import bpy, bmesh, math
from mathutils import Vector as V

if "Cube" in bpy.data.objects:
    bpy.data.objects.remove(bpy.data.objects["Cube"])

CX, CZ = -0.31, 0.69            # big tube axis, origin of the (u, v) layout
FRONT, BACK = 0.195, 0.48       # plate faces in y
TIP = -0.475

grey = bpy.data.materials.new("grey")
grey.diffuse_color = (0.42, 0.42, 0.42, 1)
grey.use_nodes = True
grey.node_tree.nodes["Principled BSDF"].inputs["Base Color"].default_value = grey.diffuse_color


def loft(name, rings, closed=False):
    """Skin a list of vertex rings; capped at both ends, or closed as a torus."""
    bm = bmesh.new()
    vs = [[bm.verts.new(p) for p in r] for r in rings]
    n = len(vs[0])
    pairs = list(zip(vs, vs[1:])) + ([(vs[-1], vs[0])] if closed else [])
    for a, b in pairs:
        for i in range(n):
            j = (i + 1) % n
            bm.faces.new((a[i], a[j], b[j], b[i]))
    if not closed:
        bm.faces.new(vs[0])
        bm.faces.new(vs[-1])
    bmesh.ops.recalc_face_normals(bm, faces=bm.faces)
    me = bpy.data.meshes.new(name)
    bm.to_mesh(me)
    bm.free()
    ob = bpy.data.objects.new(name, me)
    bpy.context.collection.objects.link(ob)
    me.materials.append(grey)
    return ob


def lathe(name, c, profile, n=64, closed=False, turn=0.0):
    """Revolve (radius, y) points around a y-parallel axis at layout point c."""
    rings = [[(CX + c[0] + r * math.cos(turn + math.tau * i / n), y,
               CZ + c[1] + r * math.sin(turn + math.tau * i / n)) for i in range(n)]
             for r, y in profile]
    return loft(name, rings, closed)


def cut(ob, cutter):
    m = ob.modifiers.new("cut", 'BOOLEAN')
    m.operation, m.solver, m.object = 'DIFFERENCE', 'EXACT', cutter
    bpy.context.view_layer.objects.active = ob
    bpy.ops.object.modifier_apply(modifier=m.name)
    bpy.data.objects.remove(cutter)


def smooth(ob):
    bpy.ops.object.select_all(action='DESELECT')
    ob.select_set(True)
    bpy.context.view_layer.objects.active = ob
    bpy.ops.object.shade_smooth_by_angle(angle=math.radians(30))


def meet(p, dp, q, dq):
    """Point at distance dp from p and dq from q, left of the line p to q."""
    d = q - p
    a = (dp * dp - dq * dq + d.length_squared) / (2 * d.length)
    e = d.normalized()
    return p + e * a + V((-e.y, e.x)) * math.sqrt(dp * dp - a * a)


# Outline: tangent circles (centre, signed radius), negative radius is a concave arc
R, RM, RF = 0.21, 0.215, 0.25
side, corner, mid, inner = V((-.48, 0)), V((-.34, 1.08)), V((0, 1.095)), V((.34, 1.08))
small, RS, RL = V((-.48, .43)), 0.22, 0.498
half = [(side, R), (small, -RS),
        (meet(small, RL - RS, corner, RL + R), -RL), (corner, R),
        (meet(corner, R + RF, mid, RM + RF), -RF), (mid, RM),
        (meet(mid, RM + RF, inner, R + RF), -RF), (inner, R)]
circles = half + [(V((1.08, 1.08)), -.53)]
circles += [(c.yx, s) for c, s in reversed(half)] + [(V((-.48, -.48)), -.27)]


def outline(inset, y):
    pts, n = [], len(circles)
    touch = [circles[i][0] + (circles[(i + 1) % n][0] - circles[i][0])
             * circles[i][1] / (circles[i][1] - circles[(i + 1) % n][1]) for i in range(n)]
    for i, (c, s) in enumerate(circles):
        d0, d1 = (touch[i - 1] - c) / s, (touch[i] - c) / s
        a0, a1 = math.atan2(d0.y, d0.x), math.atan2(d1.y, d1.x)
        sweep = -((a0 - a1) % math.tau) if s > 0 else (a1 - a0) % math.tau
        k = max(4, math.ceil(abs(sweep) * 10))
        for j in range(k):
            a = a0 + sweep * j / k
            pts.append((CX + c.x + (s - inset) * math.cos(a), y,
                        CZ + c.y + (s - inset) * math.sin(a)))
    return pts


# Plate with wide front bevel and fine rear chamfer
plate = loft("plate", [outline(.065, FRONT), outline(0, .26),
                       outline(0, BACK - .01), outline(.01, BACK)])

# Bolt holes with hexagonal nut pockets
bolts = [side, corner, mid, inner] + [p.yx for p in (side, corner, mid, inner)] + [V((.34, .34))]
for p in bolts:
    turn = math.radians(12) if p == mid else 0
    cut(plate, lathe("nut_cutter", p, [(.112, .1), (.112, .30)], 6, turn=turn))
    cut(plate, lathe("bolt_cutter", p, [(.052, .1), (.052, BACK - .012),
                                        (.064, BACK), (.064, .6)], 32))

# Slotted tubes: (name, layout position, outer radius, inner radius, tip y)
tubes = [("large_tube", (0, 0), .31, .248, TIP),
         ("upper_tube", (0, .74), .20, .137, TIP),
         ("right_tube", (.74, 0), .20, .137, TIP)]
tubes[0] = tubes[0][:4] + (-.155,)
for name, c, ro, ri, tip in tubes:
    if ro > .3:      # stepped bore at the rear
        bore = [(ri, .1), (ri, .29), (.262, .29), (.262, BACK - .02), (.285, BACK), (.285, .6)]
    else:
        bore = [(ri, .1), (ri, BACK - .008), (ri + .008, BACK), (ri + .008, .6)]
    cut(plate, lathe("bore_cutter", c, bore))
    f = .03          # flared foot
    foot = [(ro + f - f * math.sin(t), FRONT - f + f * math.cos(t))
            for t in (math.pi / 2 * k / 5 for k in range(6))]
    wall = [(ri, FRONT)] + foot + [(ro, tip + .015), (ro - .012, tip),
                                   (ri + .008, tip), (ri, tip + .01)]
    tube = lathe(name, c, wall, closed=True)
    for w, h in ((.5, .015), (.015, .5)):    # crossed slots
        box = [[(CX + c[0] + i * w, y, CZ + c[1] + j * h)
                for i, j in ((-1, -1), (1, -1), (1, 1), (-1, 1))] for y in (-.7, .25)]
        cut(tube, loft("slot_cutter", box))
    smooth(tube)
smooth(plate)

Exercise ▸ Lines in the records above that contain the word "name" need to be counted; the reply is that number and nothing else.

Reply to the task ▸ 9